Some pedigree cattle breeders are overfeeding young bulls to the detriment of the animals’ subsequent fertility, according to Galway veterinarian Conor Geraghty.
“Young bulls submitted for sale with a fat cover greater than 4.5 may be sub fertile,” he said.
“Under such circumstances the bulls will have excessive fat levels in the scrotum, which will lead to increased temperatures of the testes. This, in turn, reduces testicular function.”
Geraghty confirmed that fat levels will come back to more normal values as bulls start covering females.
“But it could take a minimum of six weeks, and even months, for their fertility levels to come back to normal. In the meantime, herd breeding programmes could be badly affected,” he said.
Geraghty was one of 40 Irish veterinarians who attended a recent Bull Fertility Masterclass in Dublin, given by international fertility specialist Professor Al Barth. The event was organised XL Vets.
Geraghty said that bull fertility examinations which do not include semen morphology assessments may well miss a large number of sub or infertile bulls.
“Approximately 80% of the breeding bulls in this country are fully fertile. That leaves the other 20%, where problems can arise.
“Pre-sale semen tests may not include a detailed analysis of semen morphology. Simply number counting sperm is not sufficient to determine a bull’s breeding potential.
“If there are anomalies with the shape and size of an individual bull’s sperms than they may not be able to successfully fertilise an egg.
“I strongly advise that farmers should have their bull’s semen tested prior to the start of each breeding season.
“In our own case we sperm test 100 bulls annually. And this includes a detailed microscopic examination of sperm structure.

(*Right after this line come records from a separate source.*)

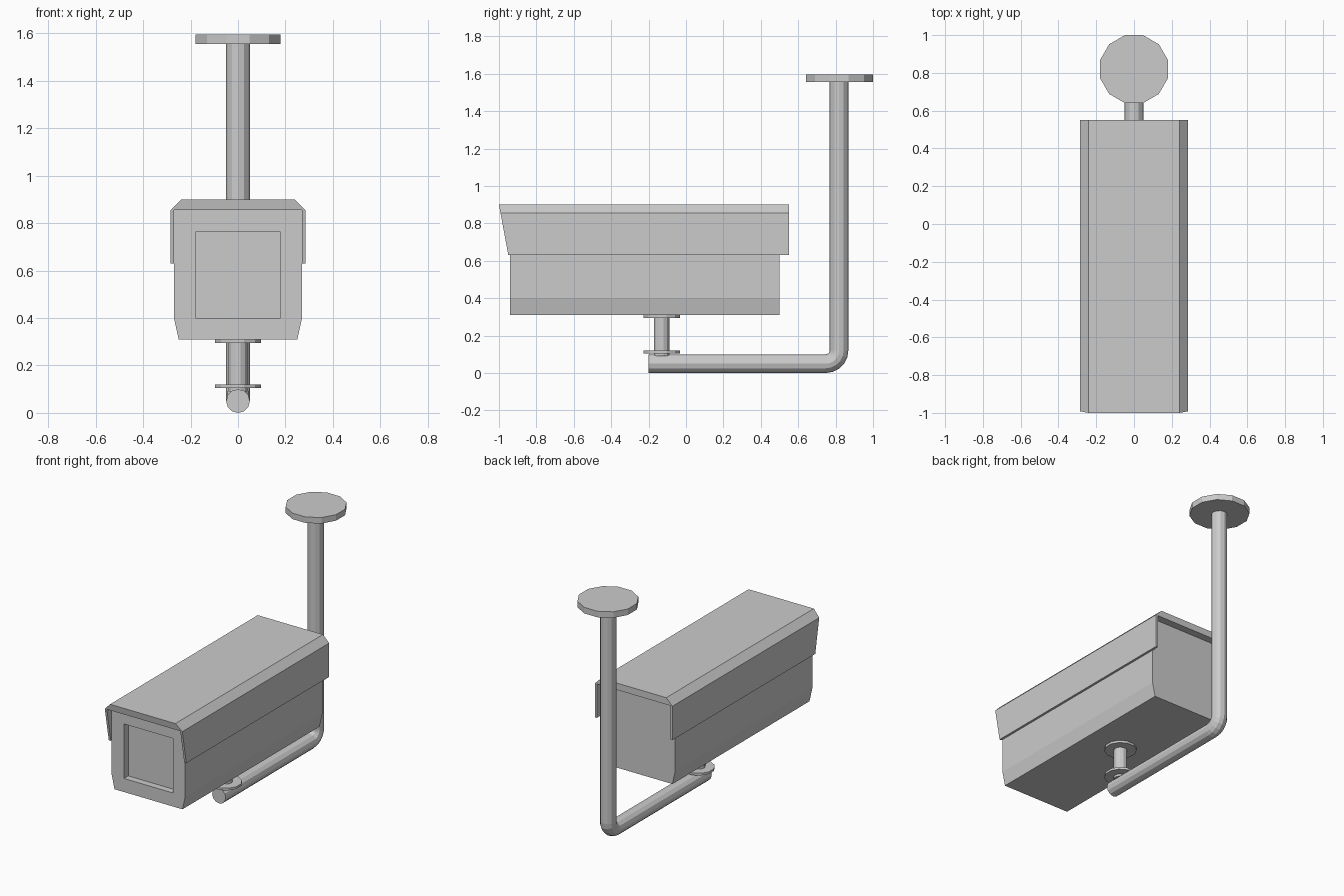
import bpy, bmesh
from math import sin, cos, pi
from mathutils import Vector

if "Cube" in bpy.data.objects:
    bpy.data.objects.remove(bpy.data.objects["Cube"])


def loft(name, rings, smooth=False):
    """Skin a list of equal-sized point rings and cap both ends."""
    bm = bmesh.new()
    vs = [[bm.verts.new(p) for p in ring] for ring in rings]
    n = len(vs[0])
    for a, b in zip(vs, vs[1:]):
        for i in range(n):
            j = (i + 1) % n
            bm.faces.new((a[i], a[j], b[j], b[i]))
    bm.faces.new(vs[0][::-1])
    bm.faces.new(vs[-1])
    bmesh.ops.recalc_face_normals(bm, faces=bm.faces[:])
    me = bpy.data.meshes.new(name)
    bm.to_mesh(me)
    bm.free()
    ob = bpy.data.objects.new(name, me)
    bpy.context.collection.objects.link(ob)
    return ob


def mirrored(half):
    """Close a right-hand half profile across x = 0."""
    return half + [(-x, z) for x, z in reversed(half)]


def disc(name, y, z0, z1, r, sides=12):
    ang = [2 * pi * (i + 0.5) / sides for i in range(sides)]
    return loft(name, [[(r * cos(a), y + r * sin(a), z) for a in ang] for z in (z0, z1)])


# Camera housing with tapered bottom edges
profile = mirrored([(0.25, 0.31), (0.27, 0.40), (0.27, 0.855)])
housing = loft("housing", [[(x, y, z) for x, z in profile] for y in (-0.94, 0.50)])

# Window recess in the front
window = mirrored([(0.18, 0.40), (0.18, 0.762)])
cutter = loft("window_cutter", [[(x, y, z) for x, z in window] for y in (-1.1, -0.895)])
cutter.hide_render = True
cutter.hide_viewport = True
cut = housing.modifiers.new("window_recess", 'BOOLEAN')
cut.object = cutter
cut.operation = 'DIFFERENCE'
cut.solver = 'EXACT'

# Sun shield: folded cover with a raked front edge
shield = mirrored([(0.27, 0.855), (0.27, 0.63), (0.285, 0.63), (0.285, 0.855), (0.24, 0.90)])
loft("sun_shield", [
    [(x, -1.0 + 0.05 * (0.90 - z) / 0.27, z) for x, z in shield],
    [(x, 0.55, z) for x, z in shield]])

# Swivel post between the housing and the arm
disc("swivel_post", -0.13, 0.09, 0.31, 0.042)
disc("swivel_lower_plate", -0.13, 0.105, 0.12, 0.10)
disc("swivel_upper_plate", -0.13, 0.295, 0.31, 0.10)

# Bent support pipe: horizontal arm, elbow, vertical drop
R, r, cy, cz = 0.07, 0.05, 0.748, 0.12
path = [(-0.20, cz - R, 0)]
path += [(cy + R * sin(t), cz - R * cos(t), t) for t in (pi / 2 * i / 5 for i in range(6))]
path += [(cy + R, 1.57, pi / 2)]
rings = []
for y, z, t in path:
    side, up = Vector((1, 0, 0)), Vector((0, -sin(t), cos(t)))
    angles = [2 * pi * i / 12 for i in range(12)]
    rings.append([Vector((0, y, z)) + r * (cos(a) * side + sin(a) * up) for a in angles])
loft("support_pipe", rings)

# Ceiling mounting plate
disc("ceiling_plate", 0.82, 1.555, 1.595, 0.186)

Geraghty confirmed that frozen semen evaluation is important.
“Problems with semen quality can have a detrimental effect on the six week in-calf rate,” he said
“While quality control in Irish AI companies is stringent, the increase in imported semen and home collection of bulls leave farmers open to increased risk.”